An economic indicator is only useful if one interprets it correctly. History has shown strong correlations between economic growth (as measured by GDP) and corporate profit growth. Indicators give us signs along the road, but the best investors will utilize many economic indicators, looking for patterns and verifications within different sets of data.

Commonly used economic indicators include the 12 monthly and quarterly Principal Federal Economic Indicators released by the U.S. Census Bureau and the Bureau of Economic Analysis (BEA). These include GDP, Manufacturing and Trade: Inventories and Sales, Monthly Wholesale Trade and New Residential Construction. However, you might not be familiar with some of the non-profit economic indicators, specifically the Accountants Confidence Index.

The Accountants Confidence Index, ACI, published by Accounting Today in partnership with ADP, is a monthly economic indicator that leverages the insight of accountants into the strength and prospects of businesses in the U.S.

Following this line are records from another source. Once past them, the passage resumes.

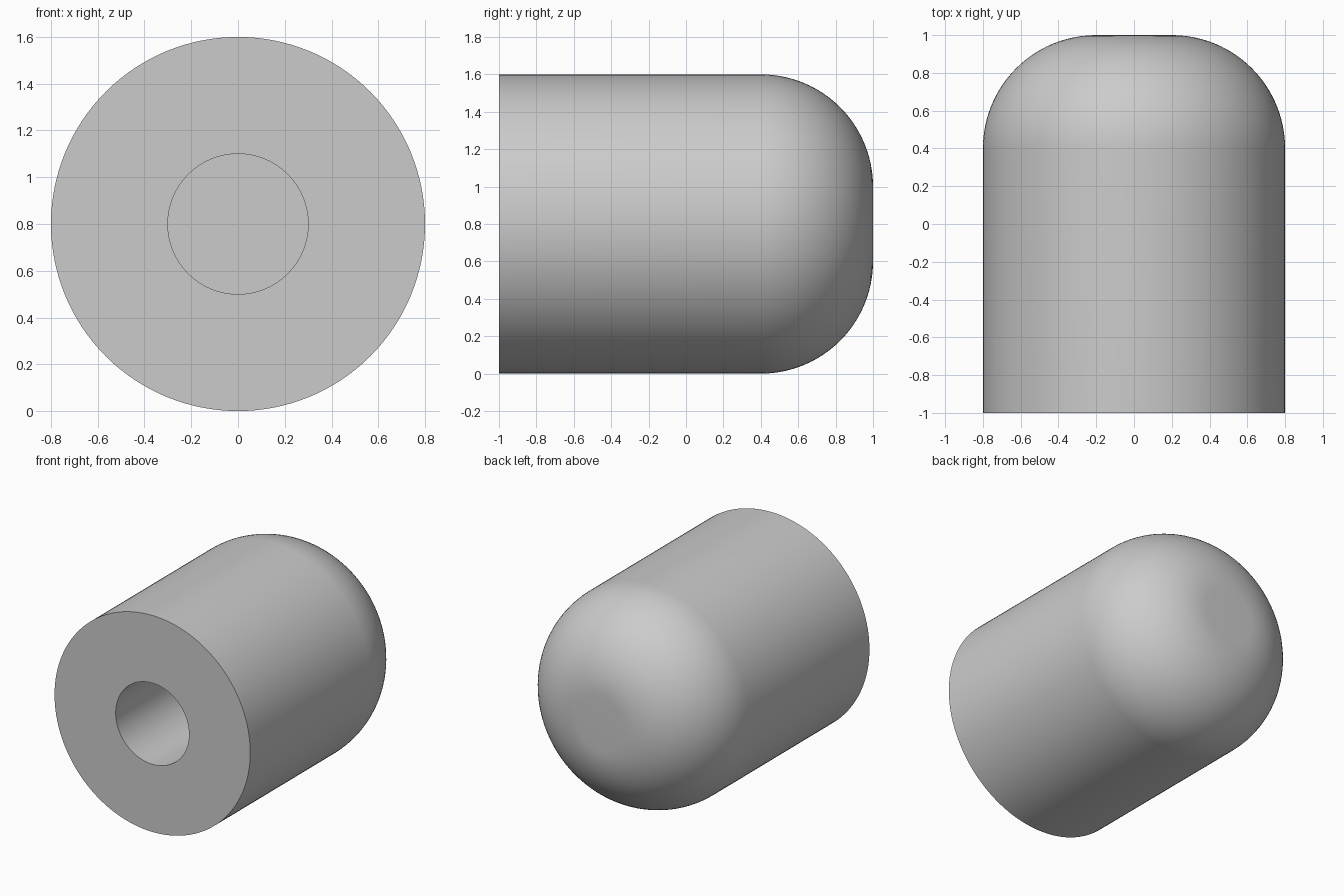
import bpy
import bmesh
from math import cos, sin, pi, radians
from mathutils import Matrix, Vector

cube = bpy.data.objects.get("Cube")
if cube:
    bpy.data.objects.remove(cube, do_unlink=True)

RADIUS, FILLET, BORE = 0.8, 0.6, 0.3
FRONT, BACK, BORE_END = -1.0, 1.0, 0.2
ARC_STEPS, SIDES = 24, 128

grey = bpy.data.materials.new("light grey")
grey.use_nodes = True
colour = (0.6, 0.6, 0.6, 1)
grey.diffuse_color = colour
grey.node_tree.nodes["Principled BSDF"].inputs["Base Color"].default_value = colour

# Half profile as (radius, y): blind bore, flat front, straight side, rounded back
profile = [(0, BORE_END), (BORE, BORE_END), (BORE, FRONT), (RADIUS, FRONT)]
for i in range(ARC_STEPS + 1):
    a = pi / 2 * i / ARC_STEPS
    profile.append((RADIUS - FILLET + FILLET * cos(a), BACK - FILLET + FILLET * sin(a)))
profile.append((0, BACK))

# Spin the profile around the y axis
bm = bmesh.new()
verts = [bm.verts.new((r, y, 0)) for r, y in profile]
edges = [bm.edges.new(pair) for pair in zip(verts, verts[1:])]
bmesh.ops.spin(bm, geom=verts + edges, cent=(0, 0, 0), axis=(0, 1, 0),
               angle=2 * pi, steps=SIDES, use_merge=True)
bmesh.ops.remove_doubles(bm, verts=bm.verts, dist=0.0001)
bmesh.ops.recalc_face_normals(bm, faces=bm.faces)
bmesh.ops.transform(bm, matrix=Matrix.Translation(Vector((0, 0, RADIUS))), verts=bm.verts)

mesh = bpy.data.meshes.new("rounded_cap")
bm.to_mesh(mesh)
bm.free()
mesh.materials.append(grey)
cap = bpy.data.objects.new("rounded_cap", mesh)
bpy.context.collection.objects.link(cap)

# Smooth curved walls, sharp rims
bpy.ops.object.select_all(action="DESELECT")
cap.select_set(True)
bpy.context.view_layer.objects.active = cap
bpy.ops.object.shade_smooth_by_angle(angle=radians(30))
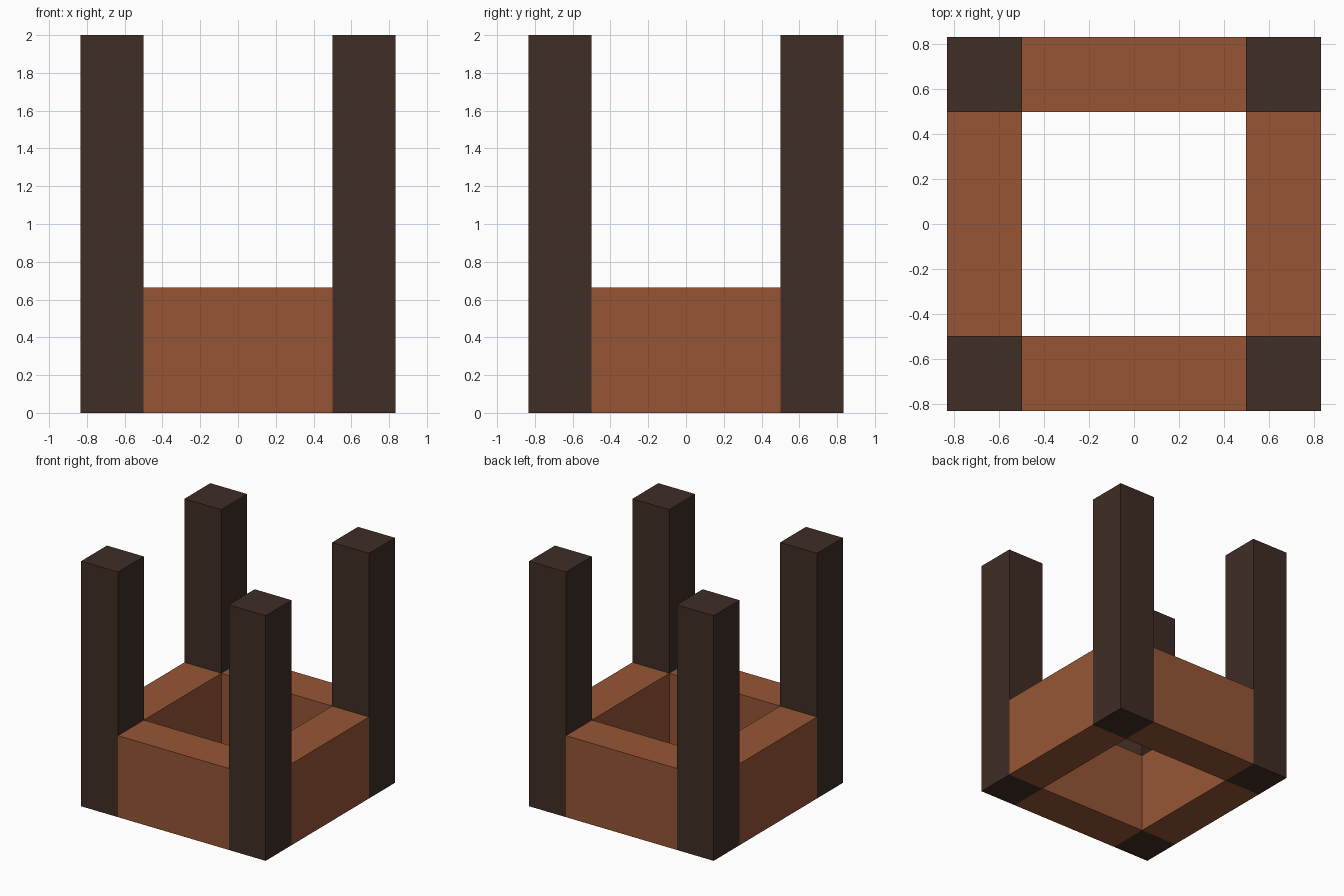
import bpy
import bmesh
from mathutils import Matrix, Vector

cube = bpy.data.objects.get("Cube")
if cube:
    bpy.data.objects.remove(cube, do_unlink=True)

INNER, OUTER = 0.5, 0.833
POST_HEIGHT, RAIL_HEIGHT = 2.0, 0.665
THICK = OUTER - INNER
MID = (INNER + OUTER) / 2


def material(name, color):
    mat = bpy.data.materials.new(name)
    mat.use_nodes = True
    mat.diffuse_color = color
    mat.node_tree.nodes["Principled BSDF"].inputs["Base Color"].default_value = color
    return mat


def box(name, x, y, size, mat):
    """Flat-faced box standing on the ground, centred on x and y."""
    bm = bmesh.new()
    bmesh.ops.create_cube(bm, size=1, matrix=Matrix.Diagonal((*size, 1)))
    bmesh.ops.translate(bm, verts=bm.verts, vec=Vector((0, 0, size[2] / 2)))
    mesh = bpy.data.meshes.new(name)
    bm.to_mesh(mesh)
    bm.free()
    mesh.materials.append(mat)
    obj = bpy.data.objects.new(name, mesh)
    obj.location = (x, y, 0)
    bpy.context.collection.objects.link(obj)


dark_wood = material("dark_wood", (0.050, 0.026, 0.018, 1))
warm_wood = material("warm_wood", (0.305, 0.091, 0.036, 1))

# Tall corner posts
for side, sx in (("left", 1), ("right", -1)):
    for end, sy in (("front", -1), ("back", 1)):
        box(f"{end}_{side}_post", sx * MID, sy * MID,
            (THICK, THICK, POST_HEIGHT), dark_wood)

# Low rails joining the posts, open in the middle
for end, sy in (("front", -1), ("back", 1)):
    box(f"{end}_rail", 0, sy * MID, (2 * INNER, THICK, RAIL_HEIGHT), warm_wood)
for side, sx in (("left", 1), ("right", -1)):
    box(f"{side}_rail", sx * MID, 0, (THICK, 2 * INNER, RAIL_HEIGHT), warm_wood)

The ACI is created from a monthly poll of the Accounting Today Executive Research Council, an online community of more than one thousand tax and accounting professionals, who are asked to provide their short-term and mid-term estimates of the growth prospects of their own firms, their small, midsized and large business clients, and of the U.S. economy as a whole.

The latest Index, released on February 27, 2014, remained positive but uncertain, with a slight boost in the short-term expectations of growth, but a slight decrease in the mid-term expectations. In other words, no immediate change expected.

There were few major moves among the index components; among them were jumps of around two points for both the short- and the mid-term expectations for large businesses -- though they were still contractionary for the immediate future.

For those of us in the accounting and finance world, the ACI is an interesting data point. It provides a view of overall growth and stability from our colleagues as opposed to a federal agency. While no one can predict the future, I do follow the ACI and suggest that you do as well.

The Accountants Confidence Index